While oatmeal and other hot cereals continue to be strong in the breakfast category, retailers say that the sales lift these items received two years ago, after manufacturers added health claims to packaging, has leveled off.
This is the second winter since the Food and Drug Administration ruled, in January 1997, that some food products containing oatmeal can include a health claim on the package. Under the FDA guidelines, manufacturers of any whole-oat product with at least 0.75 grams of soluble fiber per serving can put a claim on the package saying, "Diets low in saturated fat and cholesterol that include soluble fiber from oatmeal may reduce the risk of heart disease." Previously, the American Heart Association had similarly endorsed oats, saying they help meet the association's guidelines for a healthy diet.
The combined one-two punch to a nation of consumers eager for products that look healthy had the immediate effect of boosting sales of oatmeal and other hot cereals. Although most of the gains in the category have been retained, the initial jump in sales has tapered off, retailers say, and most have no plans to push hot cereal beyond its current, steady volume.
Prior to the FDA announcement, the retail sale of oatmeal and other hot cereals in supermakets had been declining between 2% and 4% a year, according to ACNielsen, Schaumburg, Ill. After the announcement, which pushed the sale of oats up on the commodities market, retail sales of hot cereals went from $670 million annually for the year ended September 1996 to $695 million a year for the next 52-week period. These sales were up 3.7% from the previous year.
Hot-cereal sales leveled off at $713 million in all channels for the 52-week period ended September 1998, according to ACNielsen. In the supermarket channel, sales were $680 million for the 52-week period ended September 1998, down 2.2% from the previous year.
But any claims a food product can make about promoting healthy living can help sales, said Pat Redmond, grocery buyer for Rosauers Supermarkets, Spokane, Wash., which has stores in Washington, Oregon, Idaho and Montana.

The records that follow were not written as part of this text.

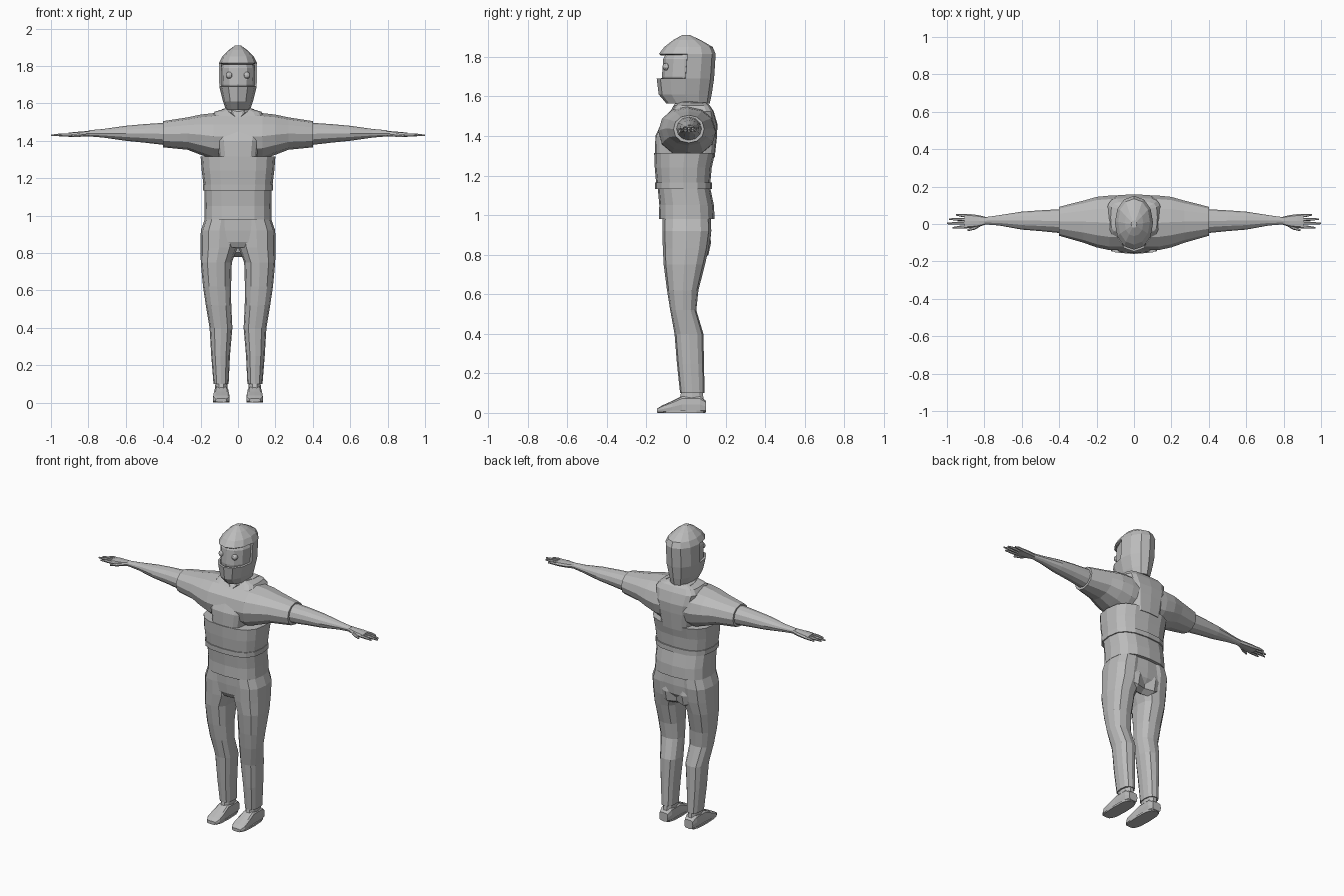
import bpy, bmesh, math
from mathutils import Matrix, Vector

grey = bpy.data.materials.new("plain grey")
grey.diffuse_color = (0.5, 0.5, 0.5, 1)


def finish(name, bm, mirror=False):
    me = bpy.data.meshes.new(name)
    bm.to_mesh(me)
    bm.free()
    me.materials.append(grey)
    ob = bpy.data.objects.new(name, me)
    bpy.context.collection.objects.link(ob)
    if mirror:
        m = ob.modifiers.new("mirror", 'MIRROR')
        m.use_mirror_merge = False
    return ob


def loft(name, axis, rings, p=2.3, n=12, mirror=False, cut=None):
    """Skin rounded sections; each ring is (position, a min, a max, b min, b max)."""
    bm = bmesh.new()
    loops = []
    for t, a0, a1, b0, b1 in rings:
        loop = []
        for i in range(n):
            w = 2 * math.pi * i / n
            c, s = math.cos(w), math.sin(w)
            a = (a0 + a1) / 2 + (a1 - a0) / 2 * math.copysign(abs(c) ** (2 / p), c)
            b = (b0 + b1) / 2 + (b1 - b0) / 2 * math.copysign(abs(s) ** (2 / p), s)
            co = {'x': (t, a, b), 'y': (a, t, b), 'z': (a, b, t)}[axis]
            loop.append(bm.verts.new(co))
        loops.append(loop)
    for lo, hi in zip(loops, loops[1:]):
        for i in range(n):
            j = (i + 1) % n
            bm.faces.new((lo[i], lo[j], hi[j], hi[i]))
    bm.faces.new(loops[0])
    bm.faces.new(loops[-1])
    bmesh.ops.recalc_face_normals(bm, faces=bm.faces[:])
    if cut:
        gone = [f for f in bm.faces if cut(f.calc_center_median())]
        bmesh.ops.delete(bm, geom=gone, context='FACES')
    return finish(name, bm, mirror)


def sym(t, w, b0, b1):
    return (t, -w, w, b0, b1)


# Hood with an open eye slot
hood = loft("hood", 'z', [
    sym(1.565, .065, -.10, .12), sym(1.61, .08, -.138, .13), sym(1.69, .1, -.148, .142),
    sym(1.815, .102, -.137, .15), sym(1.85, .085, -.11, .135),
    sym(1.885, .05, -.065, .075), sym(1.91, .015, -.02, .02)],
    p=2.1, cut=lambda c: 1.69 < c.z < 1.815 and c.y < -.035)
shell = hood.modifiers.new("cloth", 'SOLIDIFY')
shell.thickness = .012

# Face and eyes behind the slot
loft("face", 'z', [sym(1.64, .075, -.115, .1), sym(1.7, .09, -.122, .1),
                   sym(1.79, .092, -.115, .1), sym(1.84, .07, -.09, .09)], p=2.1)
bm = bmesh.new()
bmesh.ops.create_uvsphere(bm, u_segments=10, v_segments=6, radius=.019,
                          matrix=Matrix.Translation(Vector((.047, -.1, 1.75))))
finish("eyes", bm, True)
loft("neck", 'z', [sym(1.5, .07, -.06, .11), sym(1.61, .055, -.04, .08)])

# Jacket: chest panel, wrapped lower vest, belt and skirt
loft("chest_panel", 'z', [
    sym(1.29, .1, -.157, .145), sym(1.4, .117, -.155, .157), sym(1.46, .13, -.127, .159),
    sym(1.525, .145, -.08, .14), sym(1.555, .125, -.05, .12), sym(1.57, .075, -.035, .1)], p=4.5, n=16)
loft("lower_vest", 'z', [sym(1.15, .183, -.15, .122), sym(1.24, .194, -.158, .13),
                         sym(1.315, .2, -.161, .147)], p=2.7, n=16)
loft("belt", 'z', [sym(1.133, .187, -.156, .131), sym(1.165, .188, -.157, .131)], p=2.7, n=16)
loft("jacket_skirt", 'z', [sym(.98, .18, -.137, .145), sym(1.05, .178, -.135, .141),
                           sym(1.14, .18, -.143, .122)], p=2.7, n=16)

# Collar edges forming a shallow neckline
loft("collar", 'x', [(.0, -.085, -.05, 1.5, 1.525), (.035, -.065, -.025, 1.535, 1.565),
                     (.07, -.03, .05, 1.55, 1.575), (.085, .02, .1, 1.54, 1.57)], n=6, mirror=True)

# Sleeves, arms and hands
loft("sleeves", 'x', [
    (0, -.14, .15, 1.29, 1.55), (.13, -.14, .152, 1.3, 1.548), (.2, -.125, .145, 1.325, 1.54),
    (.27, -.1, .125, 1.352, 1.525), (.4, -.063, .092, 1.365, 1.505)], p=2.1, mirror=True)
loft("forearms", 'x', [
    (.38, -.05, .08, 1.376, 1.497), (.5, -.038, .073, 1.39, 1.489), (.6, -.03, .066, 1.4, 1.48),
    (.72, -.008, .047, 1.417, 1.463), (.8, -.002, .036, 1.424, 1.456)], p=2, mirror=True)
loft("palms", 'x', [(.785, .0, .036, 1.425, 1.455), (.83, -.015, .047, 1.422, 1.45),
                    (.875, -.022, .053, 1.42, 1.447), (.905, -.023, .053, 1.42, 1.443)],
     p=3, n=8, mirror=True)
for label, y0, y1, tip in (("index", -.014, -.02, .97), ("middle", .005, .003, 1.0),
                           ("ring", .024, .026, .988), ("little", .043, .049, .952)):
    mid = (.89 + tip) / 2
    ym = (y0 + y1) / 2
    loft(label + "_fingers", 'x', [
        (.89, y0 - .009, y0 + .009, 1.422, 1.441), (mid, ym - .008, ym + .008, 1.423, 1.441),
        (tip, y1 - .004, y1 + .004, 1.424, 1.433)], n=6, mirror=True)
loft("thumbs", 'x', [(.8, .0, .022, 1.427, 1.447), (.85, -.03, -.008, 1.42, 1.441),
                     (.89, -.039, -.028, 1.418, 1.432)], n=6, mirror=True)

# Trousers
loft("hips", 'z', [sym(.83, .17, -.095, .1), sym(.86, .197, -.112, .122), sym(.92, .198, -.118, .128),
                   sym(.99, .175, -.12, .125)], p=2.6, n=16)
loft("seat", 'x', [(0, .02, .105, .78, .95), (.06, .02, .127, .775, .95),
                   (.12, .02, .11, .8, .94)], n=8, mirror=True)
loft("trouser_legs", 'z', [
    (.98, 0, .178, -.118, .125), (.92, 0, .199, -.12, .128), (.83, .002, .2, -.117, .115),
    (.75, .033, .199, -.113, .096), (.62, .037, .187, -.096, .063), (.52, .036, .172, -.08, .052),
    (.4, .03, .152, -.058, .088), (.25, .043, .143, -.046, .091), (.1, .05, .131, -.03, .094)],
    p=2.5, mirror=True)

# Feet
loft("ankles", 'z', [(.04, .053, .124, -.04, .094), (.13, .058, .12, -.022, .085)], n=10, mirror=True)
loft("feet", 'y', [
    (.102, .06, .12, .004, .06), (.07, .05, .128, 0, .085), (-.02, .05, .128, 0, .085),
    (-.07, .045, .133, 0, .06), (-.12, .044, .135, 0, .038), (-.147, .06, .12, .002, .022)],
    p=4, n=12, mirror=True)
loft("soles", 'z', [(0, .045, .134, -.145, .098), (.012, .045, .134, -.147, .1)], p=3, mirror=True)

"Everybody is on a health kick," Redmond said. "It has become a way of life for an awful lot of people. Our sale of Quaker Oats went up 25% when the FDA announcement first came out." The store expanded its hot-cereal display by about 20%, ran newspaper advertisements and reduced prices.
"Any time we get a chance to shout something, we do it," the buyer added. Now sales have leveled off, although increases of a little less than 5% were seen last year and the expanded shelf space has been retained. The only innovations expected in cereals this year are in the cold-cereal category, where even more new health-conscious varieties are anticipated, he said.
Stop & Shop stores in Connecticut, Rhode Island, New York and Massachusetts also will stick to a conventional advertising schedule, which should maintain, but not change, the steady sales pattern for hot cereals that has been experienced in the last year, according to a public relations representative who did not wish to be identified. Stop & Shop is headquartered in Quincy, Mass.
On the other side of the country, Scolari's Food & Drug, based in Sparks, Nev., echoed the East Coast experience.
"Hot cereals always get some increase this time of year, because cold weather makes people think of it. We get a 10% to 15% increase in winter. Some stores saw a 2% to 3% overall increase in sales when the health claims were put on," said Charles Jones, senior buyer.
Scolari's, which has units in Nevada and California, sells Hy-Top private-label hot cereal along with national brands. Scolari's will do newspaper and in-store advertising at the end of January to keep the interest of those who switched to hot cereal at the beginning of winter. The product will remain displayed with the cold cereals, said both Jones and Redmond of Rosauers. Redmond noted that sales slip by as much as two-thirds when hot cereals are moved to the health-food section of the supermarket.
Hot cereals may have lost a little bit of advantage after cold cereals also began to be promoted with FDA and American Heart Association endorsements, noted Kevin Dale, buyer for H.G. Hill, Nashville, Tenn. Sales have leveled in the last year, he said, with bagged cereals -- both hot and cold -- remaining the most popular because they are less expensive, he said.
Most manufacturer promotions are for cold cereals, according to Louis A. Amen, chairman of Super A. Foods, which has 12 stores in the Los Angeles area. His stores are not planning any special promotions, he said.
"Sales [of hot cereals] peaked about a year ago and now it is going down hill," said Iris Robinson, a spokeswoman for Brookshire Grocery Co., Tyler, Texas, which has 130 stores in Texas, Louisiana and Arkansas.
The company's private label, also Hy-Top, has been doing the best, followed by Quaker instant oatmeal. Hy-Top will be coming out with some new oatmeal flavors, and any special advertising will be aimed at the children's market. Otherwise, the normal three-times-a-winter promotional schedule, which started with a back-to-school push, will be maintained, Robinson said.